AKB: What do you prefer: Being soloist in front row, or being in the background? Which fits your personality best?
DS: I always liked being in the background and helping create something, you know, whatever it was. If it was a video, I liked to be directing it, rather than in front of it. Or if it was a stage show, I liked to make the set design and the band sound great. But right at this point of time, it is really funny I’ve changed into I like being the person singing now and the person telling the stories and the person at the front.
AKB: But why did this change? Can you explain yourself?
DS: I don’t know, I think it just got less self-conscious, more confident or comfortable in my skin. So I don’t know why the reason is now (laughs). I would have been a lot wiser to do when I was 18, and have stupid doing it now, so I’d have 20 solo albums out. And I just play, the journey took me. But in the last 3 or 4 years I just feel I am in a position I had so many experience that I could now make 10 albums in a row of storytelling and going play and sing them like a troubadour.

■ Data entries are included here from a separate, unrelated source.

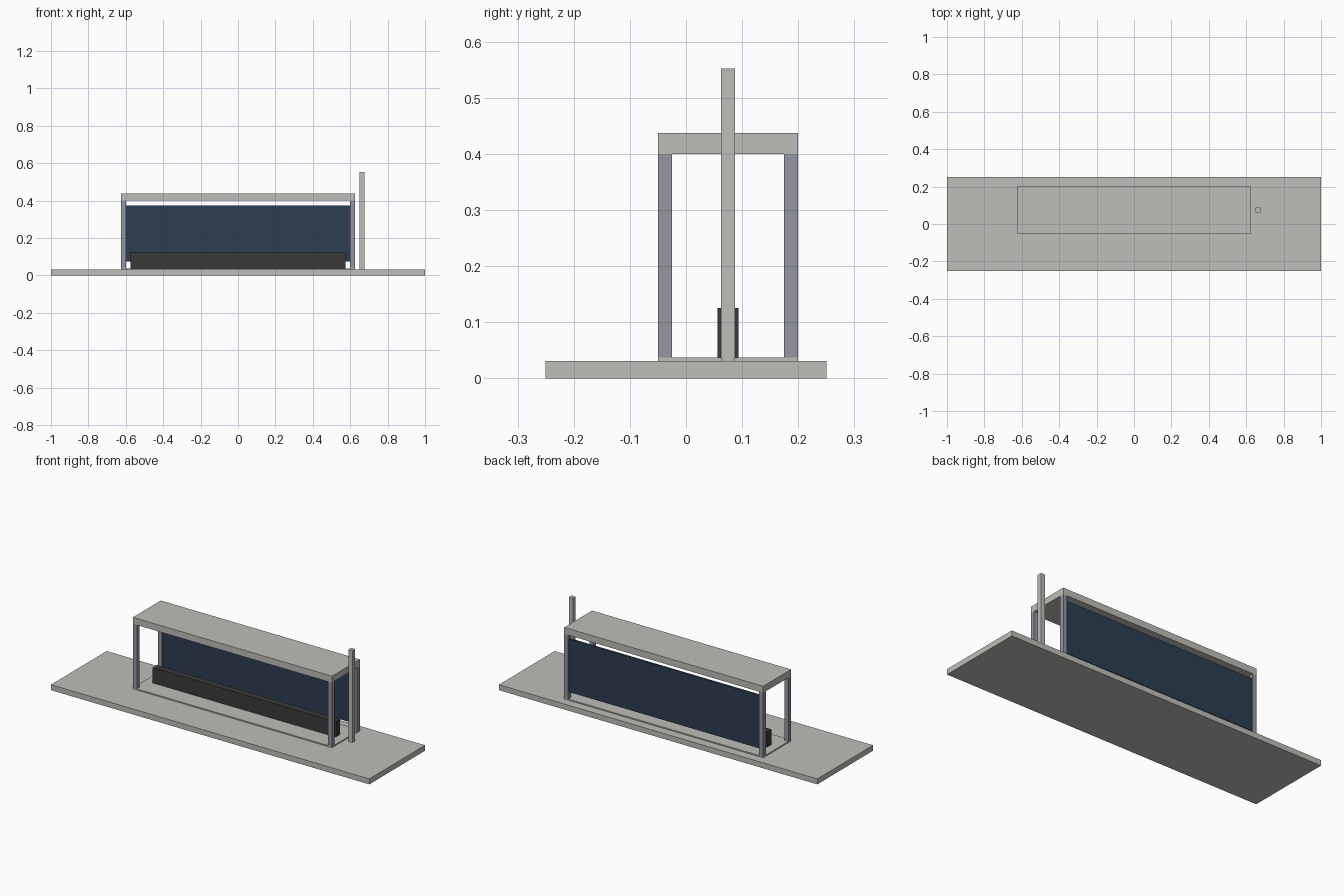
import bpy

cube = bpy.data.objects.get("Cube")
if cube:
    bpy.data.objects.remove(cube, do_unlink=True)


def material(name, r, g, b):
    mat = bpy.data.materials.new(name)
    mat.use_nodes = True
    mat.diffuse_color = (r, g, b, 1)
    mat.node_tree.nodes["Principled BSDF"].inputs["Base Color"].default_value = (r, g, b, 1)
    return mat


concrete = material("concrete grey", 0.51, 0.51, 0.48)
steel = material("steel grey", 0.30, 0.305, 0.365)
navy = material("navy blue", 0.025, 0.048, 0.08)
charcoal = material("charcoal", 0.042, 0.042, 0.042)


def box(name, xs, ys, zs, mat):
    """Box spanning the given (low, high) range on each axis."""
    spans = (xs, ys, zs)
    bpy.ops.mesh.primitive_cube_add(size=1, location=[(a + b) / 2 for a, b in spans])
    obj = bpy.context.object
    obj.name = name
    obj.scale = [b - a for a, b in spans]
    bpy.ops.object.transform_apply(location=False, rotation=False, scale=True)
    obj.data.materials.append(mat)
    return obj


GROUND = 0.031
FLOOR = 0.0375
ROOF = 0.40
HALF = 0.625
POST = 0.025
FRONT, BACK = -0.05, 0.20

# Platform and the thin floor slab of the shelter
box("platform", (-1, 1), (-0.25, 0.25), (0, GROUND), concrete)
box("floor_slab", (-HALF, HALF), (FRONT, BACK), (GROUND, FLOOR), concrete)

# Flat roof
box("roof", (-HALF, HALF), (FRONT, BACK), (ROOF, 0.4375), concrete)

# Four corner posts
for side, x in (("right", -HALF), ("left", HALF - POST)):
    for end, y in (("front", FRONT), ("back", BACK - POST)):
        box(f"{end}_{side}_post", (x, x + POST), (y, y + POST), (FLOOR, ROOF), steel)

# Back wall panel hung between the rear posts
box("back_panel", (POST - HALF, HALF - POST), (0.181, 0.194), (0.075, 0.375), navy)

# Long solid bench
box("bench", (-0.575, 0.575), (0.056, 0.094), (FLOOR, 0.125), charcoal)

# Sign pole beside the shelter
box("sign_pole", (0.65, 0.675), (0.0625, 0.0875), (GROUND, 0.5525), concrete)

AKB: So today you have enough stories to tell and you want to tell them?
DS: Yeah. Before, I didn’t really have time because they were happening. Happening in real time, you know (laughs). But today, I’m telling the stories of my life.
The Blackbird Diaries
2011 SurfDog Records / Sony
The Dave Stewart Songbook Vol. 1